The best way to do that? Filling out the Free Application for Federal Student Aid (FAFSA) before the March 2 deadline.
If you’re concerned about paying for college, filling out the FAFSA is the single most important step you can take. UC financial aid expert Jamal Collins emphasized this and more in today's Facebook Live, in which he answered your questions about paying for college — from scholarship and grant programs, to loans, work-study and other financial aid options at UC.
Here are a few other tips for making college more affordable.
No. 1: Apply for financial aid, regardless of whether you think you are eligible
Lots of students assume they won’t qualify for financial aid and don’t bother to fill out the FAFSA. The result: Students forego roughly $2.9 billion in financial aid each year.
Roughly half of students who don’t apply for aid would actually qualify for help. Family income is only one of the factors that affect eligibility for aid. Other factors include things like how many people live at home, and whether other siblings are also in college.

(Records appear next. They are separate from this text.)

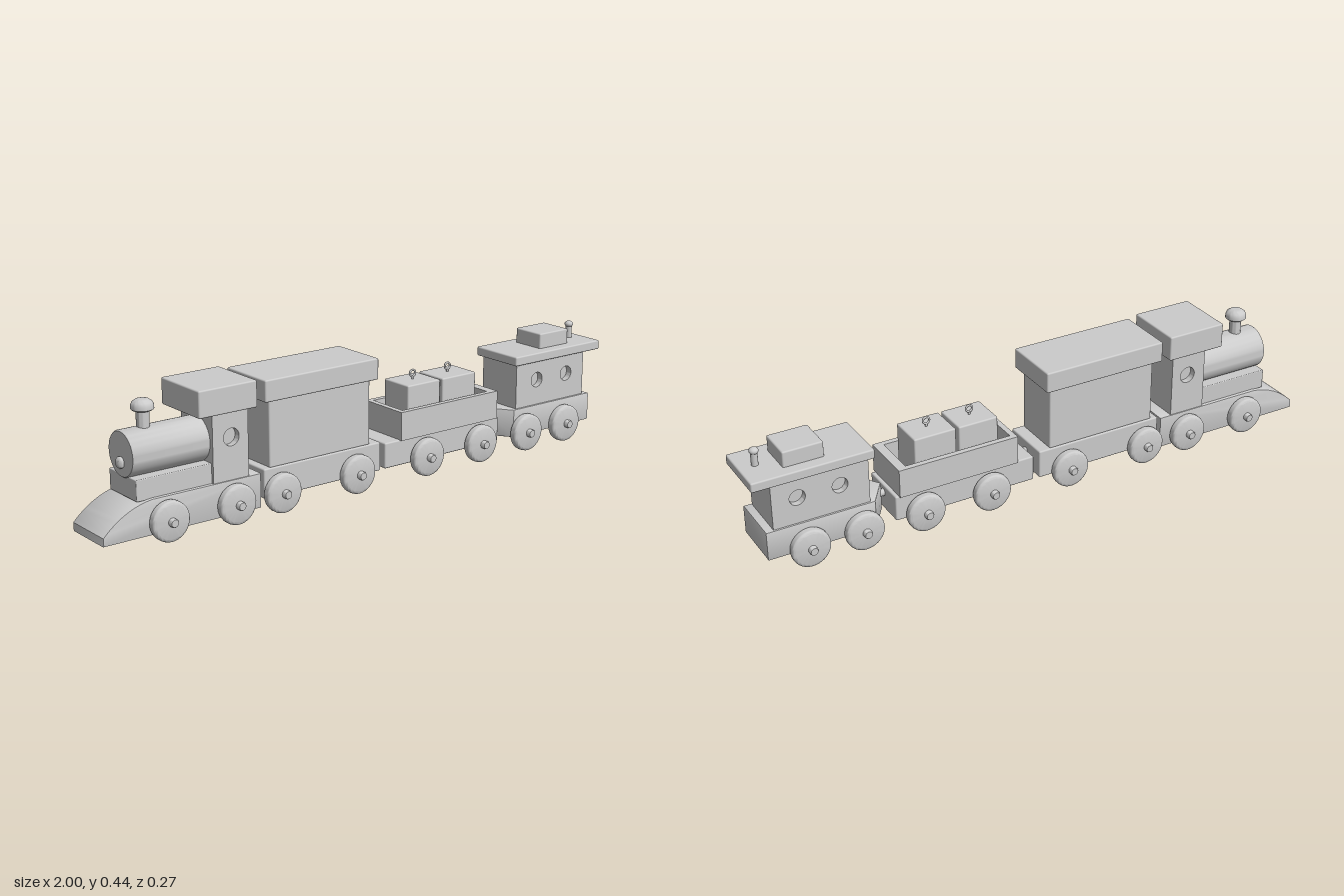
import * as THREE from 'three';
import { RoundedBoxGeometry } from 'three/addons/geometries/RoundedBoxGeometry.js';
import { toCreasedNormals } from 'three/addons/utils/BufferGeometryUtils.js';

const material = new THREE.MeshStandardMaterial({ color: 0xcccccc });

function add(parent, name, geometry, x = 0, y = 0, z = 0) {
  const mesh = new THREE.Mesh(geometry, material);
  mesh.name = name;
  mesh.position.set(x, y, z);
  parent.add(mesh);
  return mesh;
}

// Softly rounded block between x0..x1 and y0..y1, reaching +-half in z
function block(parent, name, x0, x1, y0, y1, half, radius = 0.005) {
  const geometry = new RoundedBoxGeometry(x1 - x0, y1 - y0, half * 2, 2, radius);
  return add(parent, name, geometry, (x0 + x1) / 2, (y0 + y1) / 2);
}

// Turned part from [radius, height] pairs
function turned(points, segments = 32) {
  const lathe = new THREE.LatheGeometry(points.map(p => new THREE.Vector2(...p)), segments);
  return toCreasedNormals(lathe, 0.7);
}

// Block whose two sides have round blind windows
function windowedBody(parent, name, x0, x1, y0, y1, half, windows, r) {
  const depth = 0.022;
  const body = new THREE.Group();
  body.name = name;
  parent.add(body);
  const inner = half - depth;
  add(body, 'core', new THREE.BoxGeometry(x1 - x0, y1 - y0, inner * 2), (x0 + x1) / 2, (y0 + y1) / 2);
  const shape = new THREE.Shape([[x0, y0], [x1, y0], [x1, y1], [x0, y1]].map(p => new THREE.Vector2(...p)));
  for (const [x, y] of windows) shape.holes.push(new THREE.Path().absarc(x, y, r, 0, Math.PI * 2, true));
  const panel = toCreasedNormals(
    new THREE.ExtrudeGeometry(shape, { depth, bevelEnabled: false, curveSegments: 24 }), 0.7);
  add(body, 'sideWall', panel, 0, 0, inner);
  add(body, 'sideWall', panel, 0, 0, -half);
}

// Axle with a rounded wheel on each side
function wheelSet(parent, x) {
  const set = new THREE.Group();
  set.name = 'wheelSet';
  set.position.set(x, 0.064, 0);
  parent.add(set);
  const axle = turned([[0, -0.136], [0.012, -0.136], [0.014, -0.133], [0.014, 0.133], [0.012, 0.136], [0, 0.136]], 20);
  add(set, 'axle', axle).rotation.x = Math.PI / 2;
  const wheel = turned([[0, -0.016], [0.054, -0.016], [0.059, -0.0145], [0.0628, -0.011], [0.064, -0.006],
    [0.064, 0.006], [0.0628, 0.011], [0.059, 0.0145], [0.054, 0.016], [0, 0.016]], 40);
  for (const side of [-1, 1]) add(set, 'wheel', wheel, 0, 0, side * 0.104).rotation.x = Math.PI / 2;
}

function coupling(parent, x0, x1, y) {
  const pin = new THREE.CylinderGeometry(0.012, 0.012, x1 - x0, 20);
  add(parent, 'coupling', pin, (x0 + x1) / 2, y).rotation.z = Math.PI / 2;
}

function car(train, name, wheels) {
  const group = new THREE.Group();
  group.name = name;
  train.add(group);
  wheels.forEach(x => wheelSet(group, x));
  return group;
}

function buildEngine(train) {
  const engine = car(train, 'engine', [-0.785, -0.547]);

  // Base with a curved sloping nose
  const side = new THREE.Shape();
  side.moveTo(-0.997, 0.028);
  side.lineTo(-0.449, 0.028);
  side.lineTo(-0.449, 0.135);
  side.lineTo(-0.83, 0.135);
  side.bezierCurveTo(-0.89, 0.13, -0.95, 0.1, -0.997, 0.052);
  side.closePath();
  const base = new THREE.ExtrudeGeometry(side, {
    depth: 0.172, bevelThickness: 0.003, bevelSize: 0.003, bevelOffset: -0.001, bevelSegments: 2, curveSegments: 14 });
  add(engine, 'engineBase', toCreasedNormals(base, 0.5), 0, 0, -0.086);

  // Boiler lying on its bed
  block(engine, 'boilerBed', -0.877, -0.615, 0.133, 0.2, 0.077, 0.003);
  const boiler = turned([[0, 0], [0.072, 0], [0.072, 0.261], [0.069, 0.265], [0, 0.265]], 48);
  add(engine, 'boiler', boiler, -0.615, 0.262).rotation.z = Math.PI / 2;
  const button = turned([[0.018, 0], [0.018, 0.009], [0.013, 0.015], [0, 0.018]], 24);
  add(engine, 'noseButton', button, -0.878, 0.237).rotation.z = Math.PI / 2;

  // Chimney with a domed cap
  const chimney = turned([[0.02, 0.31], [0.02, 0.383], [0.03, 0.383], [0.035, 0.387], [0.035, 0.398],
    [0.031, 0.408], [0.021, 0.415], [0.01, 0.418], [0, 0.418]]);
  add(engine, 'chimney', chimney, -0.802);

  windowedBody(engine, 'cab', -0.617, -0.489, 0.133, 0.355, 0.086, [[-0.55, 0.272]], 0.028);
  block(engine, 'cabRoof', -0.673, -0.465, 0.353, 0.438, 0.104);
  coupling(engine, -0.455, -0.43, 0.11);
}

function buildBoxCar(train) {
  const boxCar = car(train, 'boxCar', [-0.377, -0.085]);
  block(boxCar, 'boxCarBase', -0.435, 0.021, 0.05, 0.146, 0.089);
  block(boxCar, 'boxCarBody', -0.41, -0.02, 0.144, 0.362, 0.084);
  block(boxCar, 'boxCarRoof', -0.435, 0.001, 0.36, 0.43, 0.103);
  coupling(boxCar, 0.015, 0.045, 0.108);
}

function buildOpenCar(train) {
  const openCar = car(train, 'openCar', [0.205, 0.44]);
  block(openCar, 'openCarBase', 0.041, 0.534, 0.05, 0.136, 0.087);

  // Open box: walls around a rectangular hole
  const rim = new THREE.Shape([[0.103, -0.094], [0.521, -0.094], [0.521, 0.094], [0.103, 0.094]]
    .map(p => new THREE.Vector2(...p)));
  rim.holes.push(new THREE.Path([[0.122, -0.075], [0.122, 0.075], [0.49, 0.075], [0.49, -0.075]]
    .map(p => new THREE.Vector2(...p))));
  const walls = new THREE.ExtrudeGeometry(rim, { depth: 0.096, bevelEnabled: false });
  add(openCar, 'openCarWalls', walls, 0, 0.134).rotation.x = -Math.PI / 2;

  // Crates with lifting rings
  for (const [x0, x1] of [[0.157, 0.295], [0.305, 0.45]]) {
    const mid = (x0 + x1) / 2;
    block(openCar, 'crate', x0, x1, 0.134, 0.302, 0.061);
    add(openCar, 'ringStem', new THREE.CylinderGeometry(0.004, 0.004, 0.012, 12), mid, 0.305);
    add(openCar, 'ring', new THREE.TorusGeometry(0.011, 0.0035, 10, 24), mid, 0.322);
  }
  coupling(openCar, 0.53, 0.565, 0.11);
}

function buildCaboose(train) {
  const caboose = car(train, 'caboose', [0.65, 0.83]);

  // Base tapering to a point at its leading end
  const plan = new THREE.Shape([[0.546, 0], [0.605, -0.087], [0.958, -0.087], [0.958, 0.087], [0.605, 0.087]]
    .map(p => new THREE.Vector2(...p)));
  const base = new THREE.ExtrudeGeometry(plan, {
    depth: 0.09, bevelThickness: 0.004, bevelSize: 0.004, bevelOffset: -0.001, bevelSegments: 2 });
  add(caboose, 'cabooseBase', toCreasedNormals(base, 0.6), 0, 0.053).rotation.x = -Math.PI / 2;

  windowedBody(caboose, 'cabooseBody', 0.617, 0.935, 0.145, 0.307, 0.084, [[0.713, 0.235], [0.852, 0.235]], 0.026);
  block(caboose, 'cabooseRoof', 0.6, 0.998, 0.302, 0.334, 0.099);
  block(caboose, 'roofHatch', 0.747, 0.88, 0.33, 0.386, 0.06);
  add(caboose, 'pipe', new THREE.CylinderGeometry(0.011, 0.011, 0.05, 20), 0.944, 0.355);
  add(caboose, 'pipeCap', new THREE.SphereGeometry(0.015, 20, 14).scale(1, 0.75, 1), 0.944, 0.382);
}

export function createModel() {
  const train = new THREE.Group();
  train.name = 'toyTrain';
  buildEngine(train);
  buildBoxCar(train);
  buildOpenCar(train);
  buildCaboose(train);
  return train;
}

By filling out the FAFSA, students are automatically considered for other forms of financial assistance, such California’s Middle Class Scholarship and student loans, which have lower interest rates and more manageable repayment terms.

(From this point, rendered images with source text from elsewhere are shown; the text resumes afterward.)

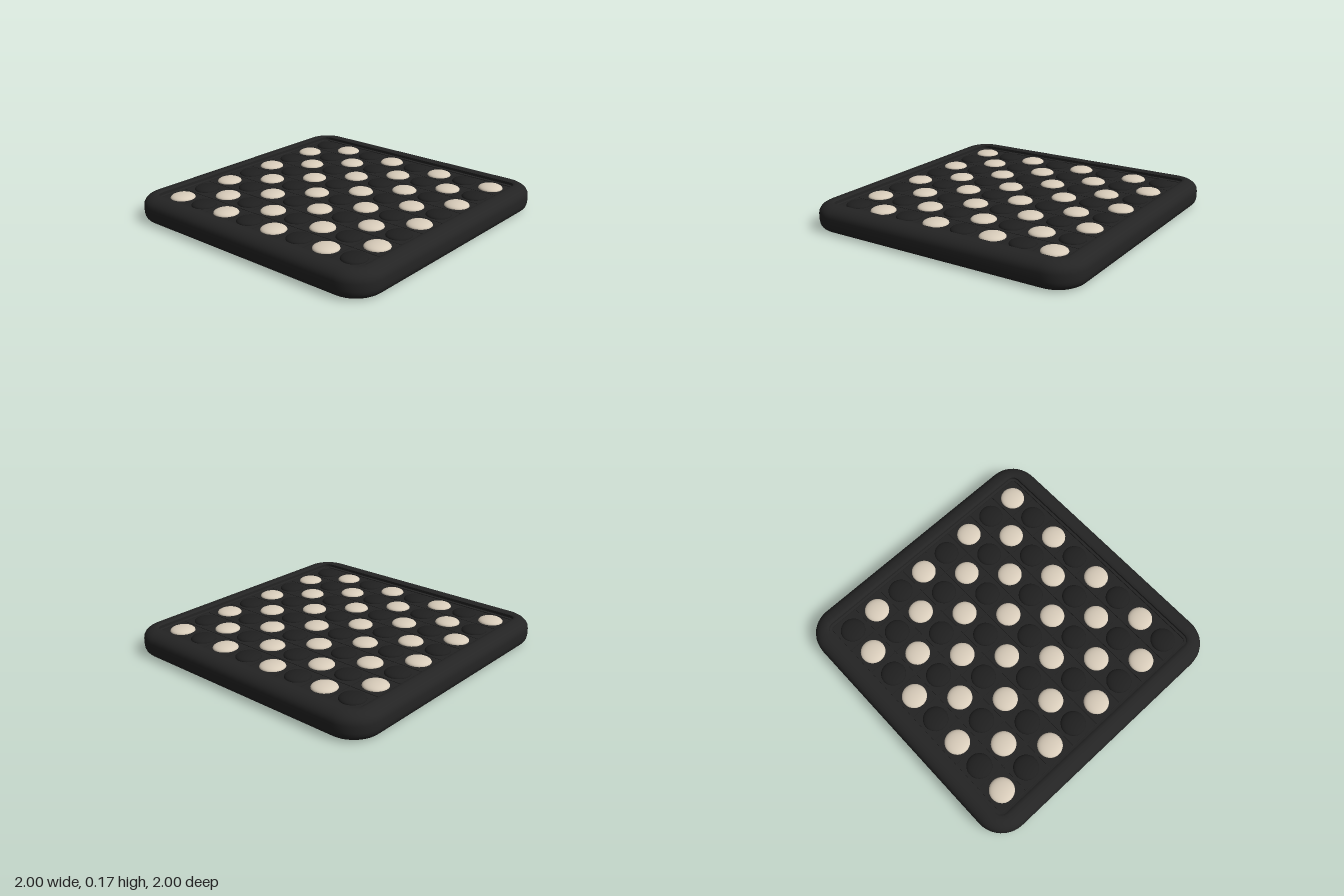
import * as THREE from 'three';
import { toCreasedNormals } from 'three/addons/utils/BufferGeometryUtils.js';

const caseBlack = new THREE.MeshStandardMaterial({ name: 'caseBlack', color: 0x242424 });
const tileBlack = new THREE.MeshStandardMaterial({ name: 'tileBlack', color: 0x232323 });
const domeBlack = new THREE.MeshStandardMaterial({ name: 'domeBlack', color: 0x1f1f1f });
const domeCream = new THREE.MeshStandardMaterial({ name: 'domeCream', color: 0xd9cdbb });

// Rounded-square outline as [x, z] points
function roundedLoop(half, radius, steps = 10) {
  const points = [];
  for (let corner = 0; corner < 4; corner++) {
    const mid = (corner + 0.5) * Math.PI / 2;
    const cx = Math.sign(Math.cos(mid)) * (half - radius);
    const cz = Math.sign(Math.sin(mid)) * (half - radius);
    for (let s = 0; s <= steps; s++) {
      const a = (corner + s / steps) * Math.PI / 2;
      points.push([cx + radius * Math.cos(a), cz + radius * Math.sin(a)]);
    }
  }
  return points;
}

// Skin rounded-square sections given as [half width, y, corner radius]
function loftSquares(sections) {
  const positions = [], index = [];
  let count = 0;
  for (const [half, y, radius] of sections) {
    const loop = roundedLoop(half, radius);
    count = loop.length;
    for (const [x, z] of loop) positions.push(x, y, z);
  }
  for (let i = 0; i < sections.length - 1; i++) {
    for (let j = 0; j < count; j++) {
      const k = (j + 1) % count;
      const a = i * count + j, b = (i + 1) * count + j;
      const c = (i + 1) * count + k, d = i * count + k;
      index.push(a, b, c, a, c, d);
    }
  }
  const geometry = new THREE.BufferGeometry();
  geometry.setAttribute('position', new THREE.Float32BufferAttribute(positions, 3));
  geometry.setIndex(index);
  return toCreasedNormals(geometry, 0.7);
}

function addMesh(parent, name, geometry, material, x = 0, y = 0, z = 0) {
  const mesh = new THREE.Mesh(geometry, material);
  mesh.name = name;
  mesh.position.set(x, y, z);
  parent.add(mesh);
  return mesh;
}

export function createModel() {
  const model = new THREE.Group();
  model.name = 'checkerBoard';

  // Case: soft outer shell, raised rim and sunken floor in one skin
  const sections = [[0, 0, 0], [0.95, 0, 0.15]];
  for (let i = 1; i <= 5; i++) {
    const a = i / 5 * Math.PI / 2;
    const inset = 0.05 * (1 - Math.sin(a));
    sections.push([1 - inset, 0.06 * (1 - Math.cos(a)), 0.2 - inset]);
  }
  for (let i = 0; i <= 6; i++) {
    const a = i / 6 * Math.PI / 2;
    const inset = 0.09 * (1 - Math.cos(a));
    sections.push([1 - inset, 0.105 + 0.07 * Math.sin(a), 0.2 - inset]);
  }
  sections.push([0.895, 0.175, 0.06], [0.883, 0.167, 0.05], [0.883, 0.148, 0.05],
    [0.866, 0.145, 0.03], [0.866, 0.134, 0.03], [0, 0.134, 0]);
  addMesh(model, 'case', loftSquares(sections), caseBlack);

  // Playing field: square tiles with a low dome on each, alternating in colour
  const pitch = 0.2157, top = 0.143;
  const tile = new THREE.BoxGeometry(pitch - 0.005, 0.02, pitch - 0.005);
  const dome = new THREE.SphereGeometry(0.085, 28, 8, 0, Math.PI * 2, 0, Math.PI / 2);
  dome.scale(1, 0.028 / 0.085, 1);
  const field = new THREE.Group();
  field.name = 'playingField';
  model.add(field);
  for (let row = 0; row < 8; row++) {
    for (let column = 0; column < 8; column++) {
      const x = (column - 3.5) * pitch, z = (row - 3.5) * pitch;
      const light = (row + column) % 2 === 0;
      addMesh(field, 'tile', tile, tileBlack, x, top - 0.01, z);
      addMesh(field, light ? 'lightDome' : 'darkDome', dome, light ? domeCream : domeBlack, x, top, z);
    }
  }
  return model;
}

No. 2. The cost of tuition is less important than what YOU will pay
Tuition is just one component that makes up the cost of attendance, sometimes known as the “sticker price.” The cost of attendance is often different than what a student ends up paying, and financial aid can significantly reduce costs. Once you’ve been admitted to a particular college, evaluate how much financial aid you will receive. Look in particular at your award letter for gift aid — grants and scholarships that don't have to be paid back and go directly toward reducing the cost of attendance.
Colleges and universities vary widely in how much of this aid they give out. The bottom line: Schools that have higher tuition but more generous gift aid can sometimes be more affordable, while those with lower tuition can actually cost more.
At UC, for example, more than half of California resident undergraduates have their tuition and fees fully covered, and also receive some help with other costs, such as housing and books. About 70 percent of California undergraduates at UC receive some gift aid.
Many schools offer online calculators that can help you compare how various schools stack up against one another. You can find UC calculators here.
No. 3: Develop a budget that reflects all your living expenses
As you think about paying for college, remember to account for costs beyond tuition — books and supplies, housing, meals, transportation and other living expenses.
Every college and university estimates what these total costs of attendance are for their students, and they take them into account when calculating your financial aid.
At UC, for example, total cost of attendance will vary depending on whether a student plans to live on campus, off campus, or at home with their parents. Once you find out your financial aid award — including student loans or work-study — you can adjust accordingly.
No 4. College is an investment that can pay big dividends
As you assess where to attend college, compare graduation rates and how long it takes, on average, for students to earn a degree.
One of the biggest ways to hold down the cost of college is to graduate within four years. Not only do students save on tuition and other living costs, but they enter the workforce sooner and can start earning.
The U.S. Department of Education’s College Scorecard offers a tool that lets students compare graduation rates, average salary after attending, average debt and more.
“College isn’t an expense but an investment in your future, and you want to be sure you’re investing wisely,” said UC Director of Student Financial Support Chris Carter. “That means taking the time to choose a college that has a strong track record of student success.”
No 5. Search for scholarships
More than 1.5 million organizations across the country give out scholarships to help with college costs. These are monetary awards that never need to be paid back. Many scholarships are geared toward specific populations or objectives such as promoting diversity and economic mobility, advancing study in specific fields, supporting students of particular ethnic groups or religious affiliations, or helping students from a certain school or community reach college.
At UC, students who apply for admission are automatically entered into consideration for both need- and merit-based scholarships. In general, scholarships reduce a student’s need to work or borrow, but don’t affect their eligibility for need-based financial aid.
Be cautious, however, about paying for scholarship search services and be wary of scams. Free tools such as Fastweb! can be useful to help students find opportunities best suited for them.